Every line from the start of the entries up to and including the one bearing "soilMat.name = 'soil brown';" must be printed verbatim, without the pictures.

= Material for the task =
»»

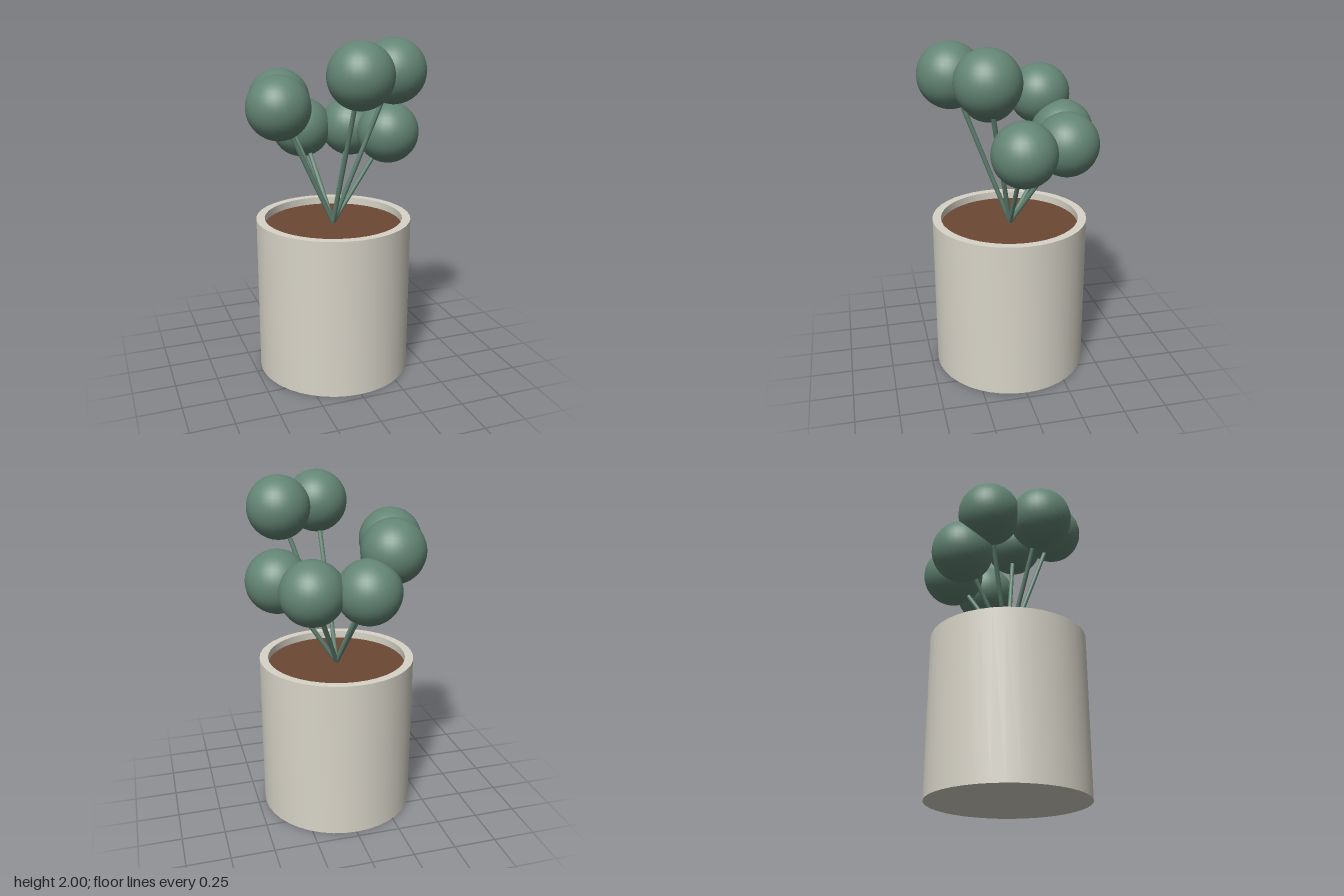
import * as THREE from 'three';
import { toCreasedNormals } from 'three/addons/utils/BufferGeometryUtils.js';

const potMat = new THREE.MeshStandardMaterial({ color: 0xd8d4c8 });
potMat.name = 'stoneware';
const soilMat = new THREE.MeshStandardMaterial({ color: 0x6b4834 });
soilMat.name = 'soil brown';
const leafMat = new THREE.MeshStandardMaterial({ color: 0x638575 });
leafMat.name = 'leaf green';

const CX = -0.005;       // pot axis
const POT_H = 0.95, POT_R = 0.46, INNER_R = 0.41, SOIL_Y = 0.905;
const BALL_R = 0.183, STEM_R = 0.0135;

function add(parent, name, geometry, material) {
  const mesh = new THREE.Mesh(geometry, material);
  mesh.name = name;
  parent.add(mesh);
  return mesh;
}

// Straight round stem between two points
function addStem(parent, from, to) {
  const dir = to.clone().sub(from);
  const stem = add(parent, 'stem', new THREE.CylinderGeometry(STEM_R, STEM_R, dir.length(), 12), leafMat);
  stem.position.copy(from).addScaledVector(dir, 0.5);
  stem.quaternion.setFromUnitVectors(new THREE.Vector3(0, 1, 0), dir.normalize());
}

export function createModel() {
  const model = new THREE.Group();
  model.name = 'pottedPlant';

  // Pot: closed base, outer wall, flat rim and inner wall
  const profile = [
    [0, 0], [POT_R, 0], [POT_R, POT_H], [INNER_R, POT_H], [INNER_R, SOIL_Y - 0.05],
  ].map(([r, y]) => new THREE.Vector2(r, y));
  const pot = add(model, 'pot', toCreasedNormals(new THREE.LatheGeometry(profile, 40), 0.6), potMat);
  pot.position.x = CX;

  // Soil disc just below the rim
  const soil = add(model, 'soil', new THREE.CylinderGeometry(INNER_R, INNER_R, 0.04, 40), soilMat);
  soil.position.set(CX, SOIL_Y - 0.02, 0);

  // Seven stems fanning out from one point, each ending in a round leaf ball
  const base = new THREE.Vector3(CX, 0.91, -0.004);
  const balls = [
    [0.342, 1.437, -0.004], [0.288, 1.817, 0.18], [0.026, 1.817, 0.338],
    [-0.345, 1.627, 0.052], [-0.259, 1.627, -0.243], [-0.092, 1.437, -0.341],
    [0.208, 1.437, -0.281],
  ];
  for (const p of balls) {
    const branch = new THREE.Group();
    branch.name = 'branch';
    const tip = new THREE.Vector3(...p);
    addStem(branch, base, tip);
    add(branch, 'leafBall', new THREE.SphereGeometry(BALL_R, 32, 20), leafMat).position.copy(tip);
    model.add(branch);
  }
  return model;
}
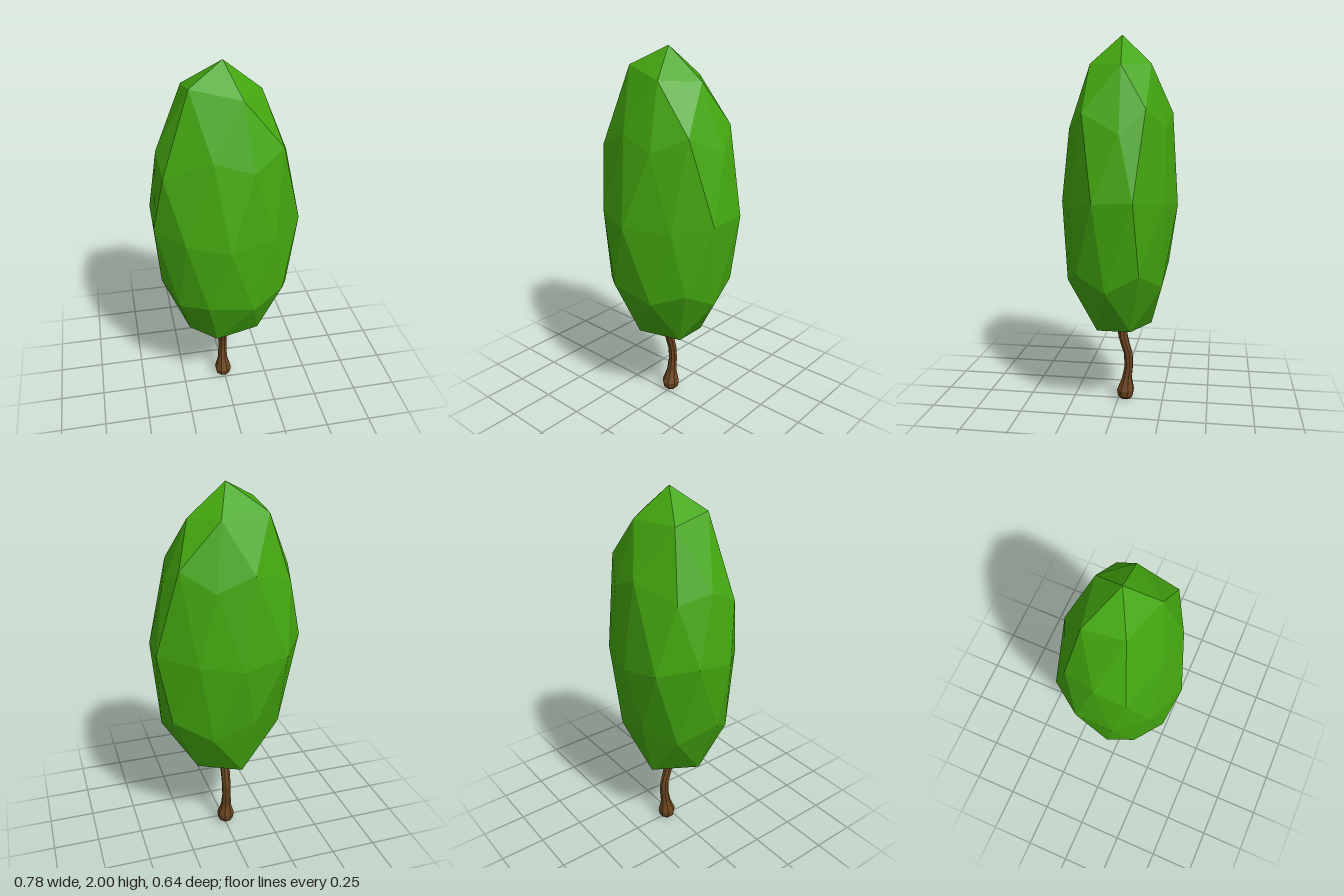
import * as THREE from 'three';

// Build a flat-shaded mesh from a list of triangle corners
function facetedMesh(name, corners, color) {
  const geometry = new THREE.BufferGeometry();
  geometry.setAttribute('position', new THREE.Float32BufferAttribute(corners.flat(), 3));
  geometry.computeVertexNormals();
  const mesh = new THREE.Mesh(geometry, new THREE.MeshStandardMaterial({ color, flatShading: true }));
  mesh.name = name;
  return mesh;
}

// Leafy crown: an irregular, stretched icosphere made of rings from top to bottom
function createCrown() {
  const top = [-0.01, 2, -0.02];
  const cap = [[0.06, 1.85, 0.14], [-0.19, 1.9, 0.075], [-0.2, 1.86, -0.13], [0.06, 1.85, -0.18], [0.19, 1.84, -0.04]];
  const shoulder = [
    [0.1, 1.52, 0.245], [-0.1, 1.58, 0.22], [-0.335, 1.48, 0.135], [-0.35, 1.56, -0.02], [-0.3, 1.52, -0.19],
    [-0.08, 1.6, -0.285], [0.11, 1.52, -0.265], [0.27, 1.62, -0.175], [0.33, 1.5, -0.05], [0.265, 1.6, 0.148],
  ];
  const waist = [
    [-0.03, 1.12, 0.318], [-0.245, 1.14, 0.237], [-0.39, 1.17, 0.08], [-0.39, 1.2, -0.118], [-0.26, 1.16, -0.292],
    [-0.025, 1.11, -0.32], [0.2, 1.14, -0.265], [0.388, 1.17, -0.125], [0.38, 1.16, 0.08], [0.22, 1.12, 0.225],
  ];
  const hip = [
    [0.11, 0.71, 0.26], [-0.14, 0.76, 0.275], [-0.28, 0.72, 0.16], [-0.36, 0.81, 0.03], [-0.27, 0.71, -0.16],
    [-0.1, 0.78, -0.27], [0.12, 0.69, -0.25], [0.32, 0.79, -0.15], [0.345, 0.7, 0.02], [0.28, 0.78, 0.18],
  ];
  const base = [[-0.075, 0.445, 0.15], [-0.215, 0.455, 0.03], [-0.06, 0.435, -0.18], [0.17, 0.45, -0.09], [0.17, 0.45, 0.09]];
  const bottom = [-0.01, 0.4, -0.03];

  const at = (ring, i) => ring[(i + ring.length) % ring.length];
  const corners = [];
  for (let i = 0; i < 5; i++) {
    const j = 2 * i;
    corners.push(
      // top fan and cap
      top, at(cap, i + 1), cap[i],
      cap[i], at(shoulder, j + 1), shoulder[j],
      cap[i], shoulder[j], at(shoulder, j - 1),
      cap[i], at(cap, i + 1), at(shoulder, j + 1),
      // underside and bottom fan
      at(hip, j + 1), at(hip, j + 2), base[i],
      hip[j], at(hip, j + 1), base[i],
      hip[j], base[i], at(base, i - 1),
      at(base, i - 1), base[i], bottom,
    );
  }
  // zigzag bands around the waist
  for (let j = 0; j < 10; j++) {
    corners.push(
      shoulder[j], at(shoulder, j + 1), waist[j],
      shoulder[j], waist[j], at(waist, j - 1),
      at(waist, j - 1), waist[j], hip[j],
      waist[j], at(hip, j + 1), hip[j],
    );
  }
  return facetedMesh('crown', corners, 0x43a70f);
}

// Bent trunk with a swollen foot, lofted through eight-sided sections
function createTrunk() {
  const sides = 8;
  const sections = [ // height, z offset, radius
    [0, -0.04, 0.028], [0.015, -0.04, 0.043], [0.05, -0.04, 0.05], [0.12, -0.048, 0.029], [0.19, -0.058, 0.025],
    [0.26, -0.056, 0.025], [0.32, -0.038, 0.026], [0.37, -0.025, 0.027], [0.45, -0.022, 0.027],
  ];
  const rings = sections.map(([y, z, r]) => Array.from({ length: sides }, (_, i) => {
    const a = ((i + 0.5) / sides) * Math.PI * 2;
    return [-0.008 + r * Math.sin(a), y, z + r * Math.cos(a)];
  }));
  const corners = [];
  for (let i = 0; i < sides; i++) {
    const n = (i + 1) % sides;
    for (let k = 0; k < rings.length - 1; k++) {
      const lower = rings[k], upper = rings[k + 1];
      corners.push(lower[i], lower[n], upper[n], lower[i], upper[n], upper[i]);
    }
    corners.push([-0.008, 0, -0.04], rings[0][n], rings[0][i]);
  }
  return facetedMesh('trunk', corners, 0x6b4520);
}

export function createModel() {
  const tree = new THREE.Group();
  tree.name = 'tree';
  tree.add(createCrown(), createTrunk());
  return tree;
}
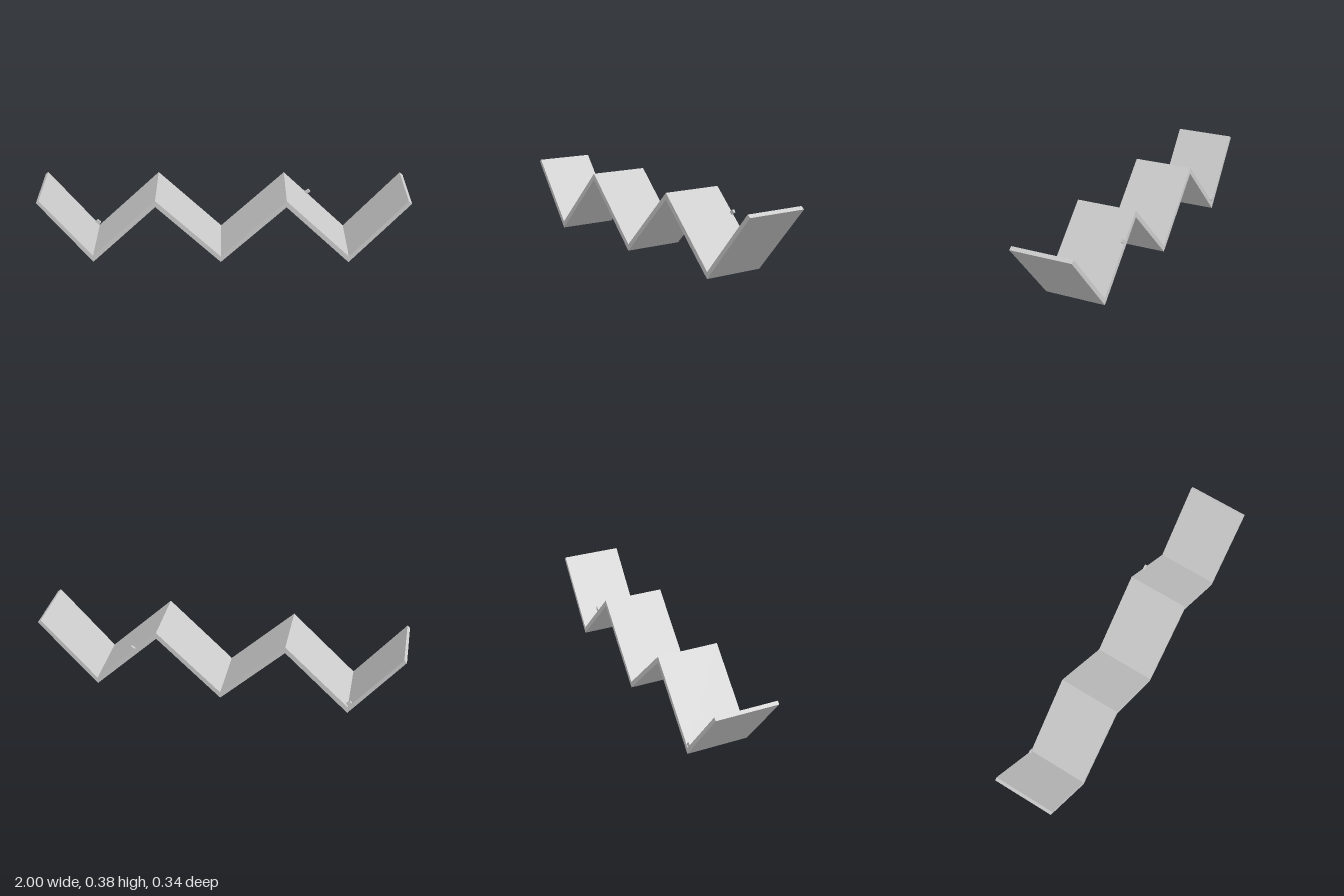
import * as THREE from 'three';

const HALF_DEPTH = 0.17;

export function createModel() {
  const group = new THREE.Group();
  group.name = 'zigzagShelf';
  const grey = new THREE.MeshStandardMaterial({ color: 0xcccccc });
  grey.name = 'light grey';

  // Upper and lower edges of each fold, left end to right end: [upper, lower]
  const folds = [
    [[-0.985, 0.38], [-1, 0.367]],
    [[-0.717, 0.038], [-0.717, 0]],
    [[-0.366, 0.38], [-0.366, 0.344]],
    [[-0.017, 0.036], [-0.017, 0]],
    [[0.334, 0.38], [0.334, 0.344]],
    [[0.684, 0.037], [0.684, 0]],
    [[0.982, 0.38], [1, 0.366]],
  ];

  // One board between each pair of neighbouring folds, mitred at the joints
  for (let i = 0; i < folds.length - 1; i++) {
    const [upA, lowA] = folds[i];
    const [upB, lowB] = folds[i + 1];
    const shape = new THREE.Shape([lowA, lowB, upB, upA].map(([x, y]) => new THREE.Vector2(x, y)));
    const geometry = new THREE.ExtrudeGeometry(shape, { depth: 2 * HALF_DEPTH, bevelEnabled: false });
    geometry.translate(0, 0, -HALF_DEPTH);
    const board = new THREE.Mesh(geometry, grey);
    board.name = `board${i + 1}`;
    group.add(board);
  }

  // Small pegs on the rear edge of two boards
  const addPeg = (name, x, y, angle) => {
    const peg = new THREE.Mesh(new THREE.BoxGeometry(0.026, 0.018, 0.012), grey);
    peg.name = name;
    peg.position.set(x, y, -HALF_DEPTH + 0.006);
    peg.rotation.z = angle;
    group.add(peg);
  };
  addPeg('rightPeg', 0.471, 0.262, 0.6);
  addPeg('leftPeg', -0.723, 0.062, -0.8);

  return group;
}
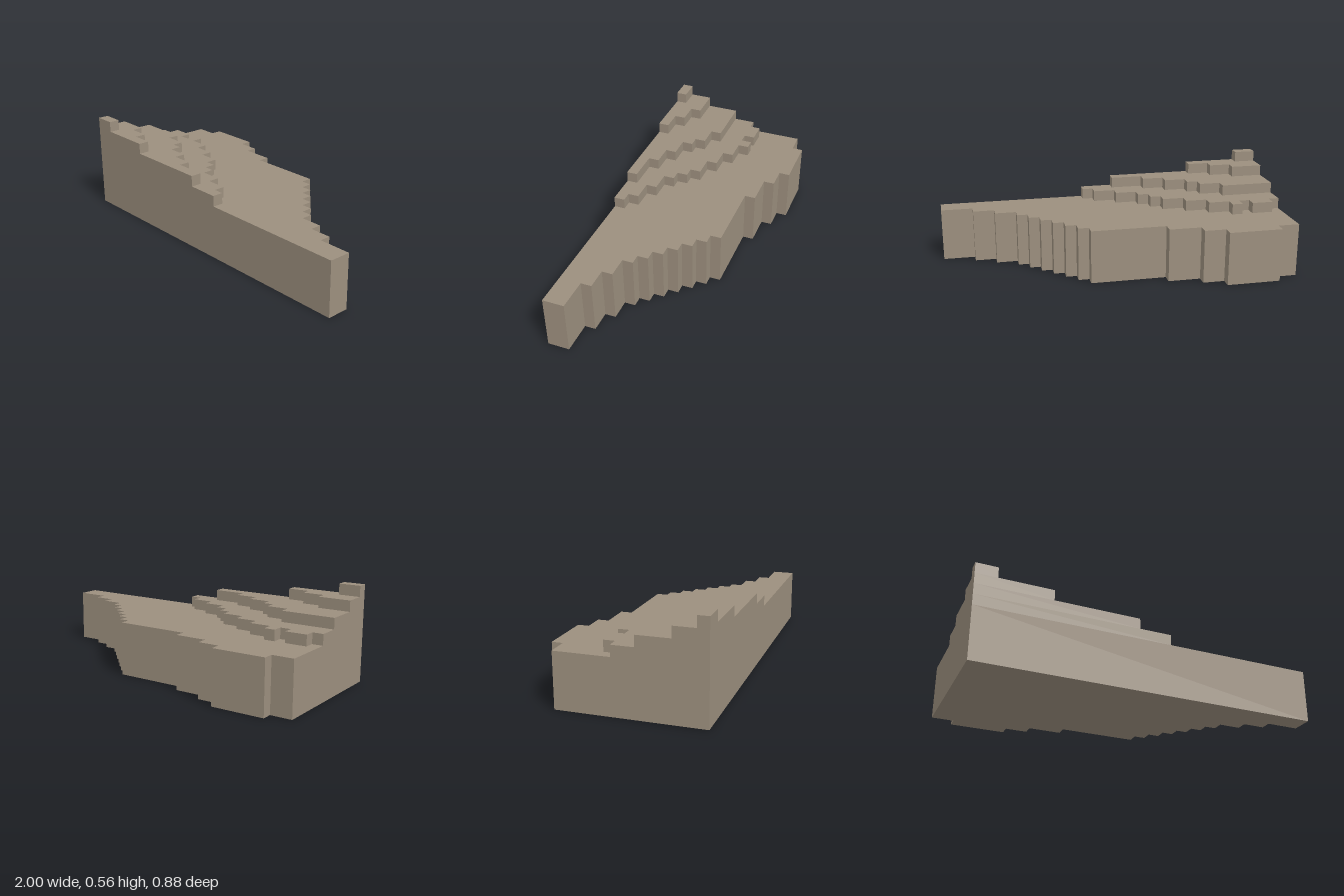
import * as THREE from 'three';

const CELL = 0.0625; // one grid step
const COLS = 32, ROWS = 14;

// Each layer: bottom and top in cells, then its back edge as [column where the step ends, back row].
// Every layer runs forward from its back edge to the flat front face.
const LAYERS = [
  { name: 'baseSlab', from: 0, to: 5, steps: [[2, 1], [7, 0], [9, 1], [12, 2], [19, 3], [20, 4], [21, 5],
    [22, 6], [23, 7], [24, 8], [25, 9], [27, 10], [29, 11], [32, 12]] },
  { name: 'firstTerrace', from: 5, to: 6, steps: [[1, 6], [3, 5], [4, 6], [5, 5], [7, 6], [9, 7], [11, 8],
    [12, 9], [13, 10], [15, 11], [17, 12], [18, 13]] },
  { name: 'secondTerrace', from: 6, to: 7, steps: [[5, 8], [7, 9], [8, 10], [10, 11], [12, 12], [15, 13]] },
  { name: 'thirdTerrace', from: 7, to: 8, steps: [[3, 11], [5, 12], [7, 13]] },
  { name: 'summit', from: 8, to: 9, steps: [[2, 13]] },
];

// Stepped outline extruded upwards
function terraceGeometry({ from, to, steps }) {
  const px = (col) => (col - COLS / 2) * CELL;
  const py = (row) => (ROWS / 2 - row) * CELL;
  const shape = new THREE.Shape();
  shape.moveTo(px(0), py(ROWS));
  let col = 0;
  for (const [end, row] of steps) {
    shape.lineTo(px(col), py(row));
    shape.lineTo(px(end), py(row));
    col = end;
  }
  shape.lineTo(px(col), py(ROWS));
  shape.closePath();
  const geometry = new THREE.ExtrudeGeometry(shape, { depth: (to - from) * CELL, bevelEnabled: false });
  geometry.rotateX(-Math.PI / 2);
  geometry.translate(0, from * CELL, 0);
  return geometry;
}

export function createModel() {
  const stone = new THREE.MeshStandardMaterial({ color: 0x9c8f7e });
  stone.name = 'stone';
  const model = new THREE.Group();
  model.name = 'terracedHill';
  for (const layer of LAYERS) {
    const mesh = new THREE.Mesh(terraceGeometry(layer), stone);
    mesh.name = layer.name;
    model.add(mesh);
  }
  return model;
}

««

= Exercise output =
import * as THREE from 'three';
import { toCreasedNormals } from 'three/addons/utils/BufferGeometryUtils.js';

const potMat = new THREE.MeshStandardMaterial({ color: 0xd8d4c8 });
potMat.name = 'stoneware';
const soilMat = new THREE.MeshStandardMaterial({ color: 0x6b4834 });
soilMat.name = 'soil brown';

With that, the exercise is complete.